by Capt. Brian Boxx
March in Southwest Florida is typically a transitional month, shifting from our Winter patterns to our Spring patterns, mother nature’s mood swings keep us on edge. Every time I check the weather forecast I hold my breath praying not to see an encroaching blue line pushing our way. A week or two of 80+ highs and light tropical breezes, thwarted by a wicked cold front causing the fish to tuck tail and bolt for safe harbor. February was extremely pleasant and stable for the bulk of the month, hopefully that trend will continue into March.
The backwater bite has been hot. The large breeder sheepshead have been hit or miss with the swinging water temps, but none the less that species is being brought over the rails in high numbers. The redfish bite remains the best I’ve seen in 9 years, with multiple fish being caught on almost every trip. The trout bite is fantastic in the open bays around the south end of Keewadin, you just have to weed through the multitude of ladyfish to get to them. Look for the pompano and Spanish mackerel to start showing back up in large numbers around area passes and bars.
March madness to me is all about his majesty, the Silver King.

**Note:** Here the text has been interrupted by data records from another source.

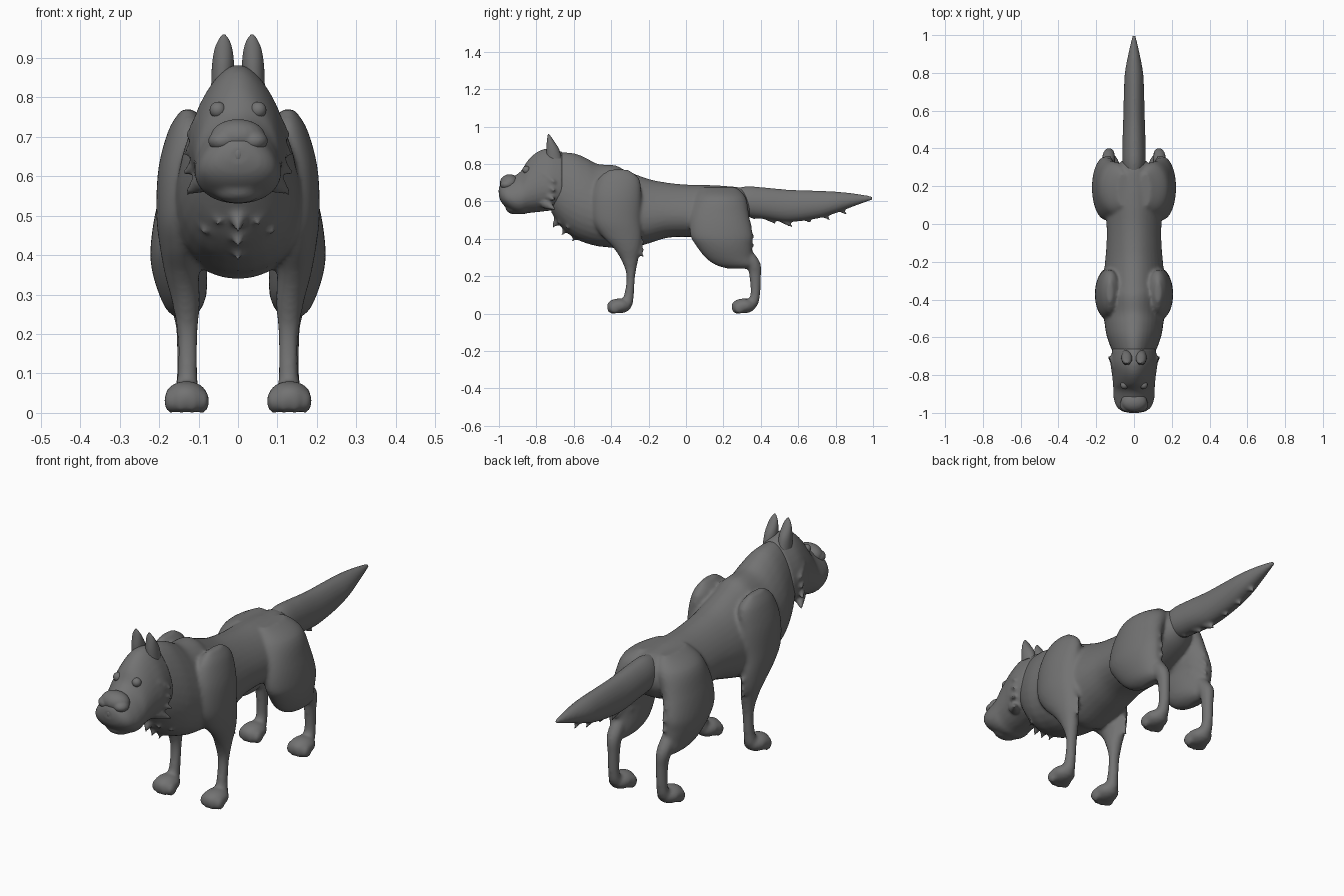
import bpy, bmesh, math
from mathutils import Vector, Matrix

cube = bpy.data.objects.get("Cube")
if cube:
    bpy.data.objects.remove(cube)

# One grey for the whole coat
coat = bpy.data.materials.new("grey coat")
coat.use_nodes = True
grey = (0.17, 0.17, 0.17, 1)
coat.diffuse_color = grey
coat.node_tree.nodes["Principled BSDF"].inputs["Base Color"].default_value = grey


def pick(objs):
    bpy.ops.object.select_all(action="DESELECT")
    for obj in objs:
        obj.select_set(True)
    bpy.context.view_layer.objects.active = objs[0]


def finish(name, bm, mirror=False):
    bmesh.ops.recalc_face_normals(bm, faces=bm.faces)
    mesh = bpy.data.meshes.new(name)
    bm.to_mesh(mesh)
    bm.free()
    mesh.materials.append(coat)
    obj = bpy.data.objects.new(name, mesh)
    bpy.context.collection.objects.link(obj)
    pick([obj])
    if mirror:
        obj.modifiers.new("Mirror", "MIRROR").use_mirror_merge = False
        bpy.ops.object.modifier_apply(modifier="Mirror")
    bpy.ops.object.shade_smooth_by_angle(angle=math.radians(60))
    return obj


def blend(objs, voxel, rounds):
    """Melt overlapping parts into one softened skin, named after the first."""
    pick(objs)
    bpy.ops.object.join()
    skin = objs[0].modifiers.new("Skin", "REMESH")
    skin.mode = "VOXEL"
    skin.voxel_size = voxel
    skin.use_smooth_shade = True
    soften = objs[0].modifiers.new("Soften", "SMOOTH")
    soften.iterations = rounds


def smooth_rows(rows, steps=5):
    """Catmull-Rom interpolation between the given cross-sections."""
    pts = [Vector(r) for r in rows]
    pts = [pts[0]] + pts + [pts[-1]]
    out = []
    for a, b, c, d in zip(pts, pts[1:], pts[2:], pts[3:]):
        for i in range(steps):
            t = i / steps
            out.append(b + (c - a) * t / 2 + (a * 2 - b * 5 + c * 4 - d) * t * t / 2
                       + (b * 3 - a - c * 3 + d) * t ** 3 / 2)
    return out + [pts[-1]]


def loft(name, rows, axis, mirror=False, pinch=0.0, sides=32):
    """Rows are (position along axis, x, other centre, x radius, other radius)."""
    bm = bmesh.new()
    rings = []
    for t, x, c, rx, rc in smooth_rows(rows):
        ring = []
        for k in range(sides):
            a = math.tau * k / sides
            u = x + abs(rx) * math.cos(a) * (1 - pinch * math.sin(a))
            v = c + abs(rc) * math.sin(a)
            ring.append(bm.verts.new((u, t, v) if axis == "y" else (u, v, t)))
        rings.append(ring)
    for r, s in zip(rings, rings[1:]):
        for k in range(sides):
            n = (k + 1) % sides
            bm.faces.new((r[k], r[n], s[n], s[k]))
    bm.faces.new(rings[0])
    bm.faces.new(rings[-1])
    return finish(name, bm, mirror)


def lengthwise(name, rows, pinch=0.0):
    """Rows are (y, top, bottom, half width)."""
    return loft(name, [(y, 0, (t + b) / 2, w, (t - b) / 2) for y, t, b, w in rows], "y", pinch=pinch)


def balls(name, items, mirror=False):
    """Ellipsoids given as (centre, radii)."""
    bm = bmesh.new()
    for centre, radii in items:
        bmesh.ops.create_uvsphere(bm, u_segments=20, v_segments=12, radius=1,
                                  matrix=Matrix.Translation(centre) @ Matrix.Diagonal((*radii, 1)))
    return finish(name, bm, mirror)


def tufts(name, items, mirror=False):
    """Pointed locks of fur given as (root, tip, radius)."""
    bm = bmesh.new()
    for root, tip, radius in items:
        root, tip = Vector(root), Vector(tip)
        line = tip - root
        turn = line.to_track_quat("Z", "Y").to_matrix().to_4x4()
        bmesh.ops.create_cone(bm, cap_ends=True, segments=12, radius1=radius, radius2=0.004,
                              depth=line.length, matrix=Matrix.Translation((root + tip) / 2) @ turn)
    return finish(name, bm, mirror)


# Trunk with neck, stepped mane and chest
body = lengthwise("body", [
    (-.72, .85, .54, .088), (-.66, .862, .455, .118), (-.59, .855, .40, .142),
    (-.53, .83, .375, .152), (-.47, .80, .36, .158), (-.38, .793, .35, .162),
    (-.32, .765, .34, .16), (-.2, .72, .375, .15), (-.1, .70, .405, .142), (0, .69, .41, .142),
    (.1, .688, .41, .145), (.2, .683, .43, .135), (.3, .67, .48, .095), (.36, .62, .54, .03)], .22)

# Shoulders flowing into forelegs
forelegs = loft("forelegs", [
    (.77, .128, -.36, .014, .05), (.72, .125, -.36, .05, .11), (.62, .135, -.37, .067, .132),
    (.5, .14, -.37, .067, .13), (.42, .145, -.345, .053, .108), (.35, .142, -.315, .043, .072),
    (.28, .132, -.3, .035, .043), (.2, .128, -.295, .026, .023), (.1, .128, -.305, .025, .026),
    (.05, .13, -.32, .03, .035), (.025, .13, -.33, .02, .025)], "z", True)

# Haunches and hind legs
haunches = loft("haunches", [
    (.675, .06, .18, .03, .09), (.62, .09, .185, .084, .135), (.52, .13, .18, .077, .158),
    (.42, .15, .19, .072, .167), (.36, .148, .205, .07, .149), (.3, .14, .23, .06, .127),
    (.26, .138, .265, .042, .107), (.24, .138, .285, .016, .06)], "z", True)
hind_legs = loft("hind_legs", [
    (.34, .135, .31, .03, .04), (.29, .135, .345, .034, .043), (.25, .133, .364, .031, .038),
    (.2, .13, .37, .026, .031), (.1, .13, .37, .025, .026), (.05, .13, .35, .03, .035),
    (.025, .13, .34, .02, .025)], "z", True)

# Rounded paws with four shallow toes each
paws = []
for name, y in (("front_paws", -.358), ("hind_paws", .308)):
    toes = [((.13 + dx, y - .042 + abs(dx) * .5, .03), (.02, .03, .031))
            for dx in (-.038, -.014, .014, .038)]
    paws.append(balls(name, [((.131, y, .041), (.055, .066, .04))] + toes, True))

# Locks on the chest, behind the elbows and behind the haunches
chest_fur = tufts("chest_fur", [((0, y + .045, z + .06), (0, y, z), .035) for y, z in (
    (-.715, .458), (-.665, .42), (-.61, .385))])
side_fur = tufts("throat_fur", [((x, y + .04, z + .06), (x, y, z), .032) for x, y, z in (
    (.05, -.685, .475), (.085, -.64, .45))], True)
elbow_fur = tufts("elbow_fur", [((.142, -.285, z + .03), (.142, -.222, z - .035), .03)
                                for z in (.41, .37, .335)], True)
haunch_fur = tufts("haunch_fur", [((.13, .28, z + .04), (.13, y, z - .035), .045)
                                  for z, y in ((.5, .352), (.44, .367), (.39, .367), (.34, .355))], True)
blend([body, forelegs, haunches, hind_legs, *paws, chest_fur, side_fur, elbow_fur, haunch_fur], .009, 5)

# Head with blunt muzzle, lips, chin and cheek fur
head = lengthwise("head", [
    (-1, .675, .63, .025), (-.99, .695, .6, .062), (-.965, .715, .57, .09),
    (-.92, .735, .54, .104), (-.88, .765, .53, .106), (-.845, .82, .537, .107),
    (-.79, .868, .543, .113), (-.73, .883, .55, .12), (-.66, .865, .56, .11)], .3)
lips = balls("upper_lips", [((.038, -.945, .625), (.056, .046, .05))], True)
chin = balls("chin", [((0, -.915, .565), (.065, .05, .034))])
cheeks = tufts("cheek_fur", [((.085, -.75, z), (.142 - abs(z - .66) * .14, -.7, z - .035), .032)
                             for z in (.59, .64, .69, .735)], True)
blend([head, lips, chin, cheeks], .008, 4)

# Nose pad with a broad bridge, nostril wings and a narrow septum
nose = balls("nose", [((0, -.943, .7), (.07, .052, .045)), ((.04, -.957, .69), (.036, .037, .027)),
                      ((-.04, -.957, .69), (.036, .037, .027)), ((0, -.977, .655), (.019, .026, .03))])
blend([nose], .005, 3)
balls("eyes", [((.051, -.853, .768), (.021, .021, .021))], True)
loft("ears", [(.83, .04, -.705, .028, .04), (.88, .038, -.713, .028, .034),
              (.92, .037, -.724, .023, .02), (.945, .036, -.731, .014, .01),
              (.96, .036, -.735, .003, .003)], "z", True)

# Tail with a ragged underside
tail = lengthwise("tail", [
    (.24, .66, .56, .04), (.32, .68, .52, .06), (.42, .674, .505, .061), (.55, .662, .49, .057),
    (.7, .657, .508, .053), (.8, .652, .537, .048), (.9, .642, .575, .03), (1, .626, .61, .007)], .1)
fringe = tufts("tail_fur", [((0, y, z + .05), (0, y + .09, z - .025), .035) for y, z in (
    (.28, .53), (.39, .505), (.48, .487), (.58, .51), (.68, .525), (.77, .555))])
blend([tail, fringe], .007, 4)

The tarpon is the hardest fighting inshore game fish, bar-none. He will push any angler to the breaking point, then circle back around to collect his salty tears as homage. As our inshore water temp average reaches 74°, our resident tarpon will slip out of their winter haunts and dormant state and emerge into feeding mode in our inner bays. Look for tarpon laid up on the surface sunning for exciting sight fishing opportunities. Now for the main event, the tarpon migration. Every spring a biological need to reproduce triggers these fish to school up in pods and move to their spawning grounds. The migration route runs right through SW Florida, making our near-shore waters a tarpon super highway. This migration brings the best opportunity for an angler to land that fish of a lifetime. The timing of this migration is a closely guarded secret to many guides and each has his own superstitions. One tip I’ll share with you is too keep an eye out for the white butterflies, and an ear to the sea. Best advice I can give you. Hire a local pro, these fish are no joke, they are strong and unpredictable and if handled improperly can cause serious injuries to themselves or the angler. They are a protected, delicate sportfish that require proper gear and technique to control. Don’t miss your chance to make a memory that will last for ever. Till next month -STAY SALTY MY FRIENDS.